A boat heads up the Mekong River
A little more than 10 per cent of the population of Laos is in Vientiane, with the rest of it spread fairly evenly across towns and villages like the ones you’ll see on the banks of the Mekong.
Like Pak Lai, a colonial town set in a rainforest that’s the site of Laos’ largest elephant festival, tourist interest in which has been a major boon to the country’s declining elephant population.
Or Ban Park Bor, a small village mostly inhabited by Kmu people, one of the indigenous peoples of Southeast Asia, and possibly the original inhabitants of much of Laos and Thailand.
Getting to know a little about them, preferably through conversation, can help put the nation in perspective, revealing it as an accretion of a succession cultures, civilizations, languages, and people that goes back thousands of years, all of them contributing to contemporary Lao culture.
Luang Prabang is a few days farther upriver, and though it’s about half the population of Vientiane, it’s the tourist centre of the country. Step off the boat, and it’ll become pretty clear why.
Tour boats on the Mekong at Luang Prabang
The road along the river is dotted with cafes, restaurants, and the Luang Prabang equivalent of diners, open-air open-kitchen specializing in fish from across the street.
Tourists are mostly French here, and the cafes cater to them, offering comfortable places to perch for an afternoon, reading a little Outhine Bounyavong or The White Nightjar while nursing a cup of the home-grown coffee Laos is becoming increasingly well known for.
One of the more unexpectedly beautiful spots in town was set up only recently by a young Dutch couple who fell in love with the place and needed to figure out a way to stay.
Their idea: butterflies.
A butterfly near Kuang Si Waterfall
Kuang Si Butterfly Farm is both simpler and more charming – and probably more environmentally sound – than most other butterfly conservatories you may have visited.
Instead of a building, the farm has simply put up some netting among the flowers and shrubbery in the most picturesque spot in the area, at the base of the Kuang Si waterfall.
The butterflies, which they simply corral from the area, are as close to being in their natural setting as you can get and still have this many species easily viewable in one place.
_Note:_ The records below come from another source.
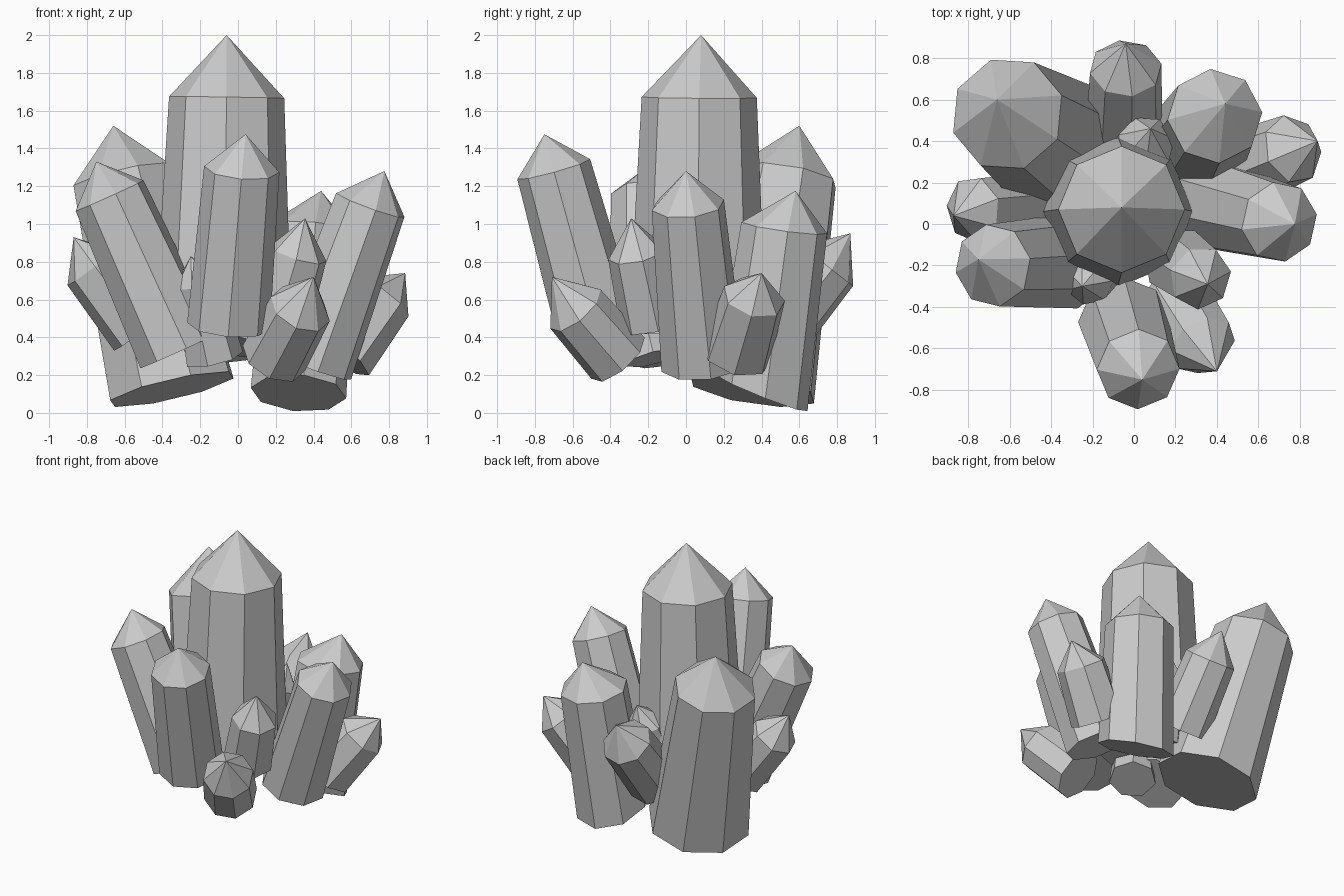
import bpy, bmesh
from math import sin, cos, pi, radians
from mathutils import Vector

if "Cube" in bpy.data.objects:
    bpy.data.objects.remove(bpy.data.objects["Cube"])


def crystal(name, base, base_r, shoulder, shoulder_r, tip, sides=8, phase=0, cut=(0, 0)):
    """Tapered faceted shaft with a pointed cap; cut slopes the broken foot in x and y."""
    base, shoulder, tip = Vector(base), Vector(shoulder), Vector(tip)
    axis = (shoulder - base).normalized()
    turn = Vector((0, 0, 1)).rotation_difference(axis)
    bm = bmesh.new()

    def ring(centre, r, slope=(0, 0)):
        verts = []
        for i in range(sides):
            a = 2 * pi * i / sides + radians(phase)
            x, y = r * cos(a), r * sin(a)
            verts.append(bm.verts.new(
                centre + turn @ Vector((x, y, slope[0] * x + slope[1] * y))))
        return verts

    low, high = ring(base, base_r, cut), ring(shoulder, shoulder_r)
    point = bm.verts.new(tip)
    bm.faces.new(low[::-1])
    for i in range(sides):
        j = (i + 1) % sides
        bm.faces.new((low[i], low[j], high[j], high[i]))
        bm.faces.new((high[i], high[j], point))
    mesh = bpy.data.meshes.new(name)
    bm.to_mesh(mesh)
    bm.free()
    bpy.context.collection.objects.link(bpy.data.objects.new(name, mesh))


# Tall central crystal
crystal("main_crystal", (-.08, .06, .42), .365, (-.06, .07, 1.67), .305, (-.06, .08, 2), 8, 0)

# Large and medium crystals leaning outward
crystal("back_left_crystal", (-.35, .35, .125), .35, (-.61, .53, 1.25), .28, (-.66, .6, 1.52), 8, 18)
crystal("left_crystal", (-.31, -.18, .33), .23, (-.68, -.2, 1.15), .2, (-.75, -.17, 1.33), 8, 10)
crystal("front_crystal", (-.05, -.47, .46), .22, (.02, -.7, 1.29), .2, (.04, -.75, 1.475), 8, 0)
crystal("right_crystal", (.39, .09, .25), .225, (.7, .01, 1.1), .195, (.775, 0, 1.28), 8, 10)
crystal("back_right_crystal", (.32, .4, .105), .255, (.39, .52, .98), .23, (.44, .58, 1.175), 8, 5,
        cut=(0, -.25))

# Small crystals around the foot
crystal("back_small_crystal", (-.05, .43, .38), .19, (-.04, .75, .78), .175, (-.04, .87, .95), 8, 10)
crystal("right_small_crystal", (.54, .27, .31), .19, (.765, .36, .61), .17, (.885, .4, .74), 7, 0)
crystal("left_small_crystal", (-.52, .09, .43), .17, (-.775, .07, .77), .16, (-.87, .04, .93), 7, 20)
crystal("front_small_crystal", (.19, -.36, .29), .18, (.33, -.585, .55), .17, (.4, -.71, .72), 8, 0)
crystal("inner_right_crystal", (.21, -.18, .47), .17, (.32, -.26, .84), .155, (.355, -.29, 1.03), 7, 10)
crystal("inner_left_crystal", (-.13, -.17, .29), .16, (-.22, -.27, .69), .125, (-.25, -.3, .83), 7, 0)
crystal("inner_back_crystal", (0, .24, .35), .16, (.06, .39, .76), .14, (.08, .46, .91), 7, 10)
For a fee of about $10 (65,000 kip), you can not only wander among these gossamer creatures, but have lunch with them, too.
The falls themselves about 300m away are gorgeous. They’re not big grandstanding things, like Niagara or Victoria, just a stream running down the side of a hill, beside and sometimes over a set of unobtrusive stairs.
At the top, the pool from which it flows, with a man on a skiff ready to take you to the other side if you like, though you can also just take off your shoes and hop from rock to log and admire the sylvan beauty.
Kuang Si Waterfall, Luang Prabang, Laos
But Luang Prabang is also a major Buddhist centre, and there are many shrines and temples from various eras, splendid in the sunshine, and dramatically lit at night.
And in the mornings, there’s a parade, famous among tourists but as popular with the locals, in which monks in their saffron robes file down the main street and accept offerings of food from kneeling lay people.
There are stalls for tourists to buy the sorts of things monks need so they can join in, or you can just stand, or sit on a low roadside wall and watch the ancient ritual of this simple but meaningful exchange between secular and spiritual worlds as blessings are conferred in exchange for rice, fruit, and other snacks the monks will eat as their one daily meal.
Buddhist monks at the traditional alms giving in Luang Prabang
The alms-giving ceremony is so colourful, so interactive, and so charming that it can seem like it must be done for show, but this daily ritual is a perfect example of how tourism and local traditions can be seamlessly interlaced, the daily facts of one culture providing a spectacle to those from away, who are free to participate and contribute to the well-being not just of the monks, but to an entire way of life.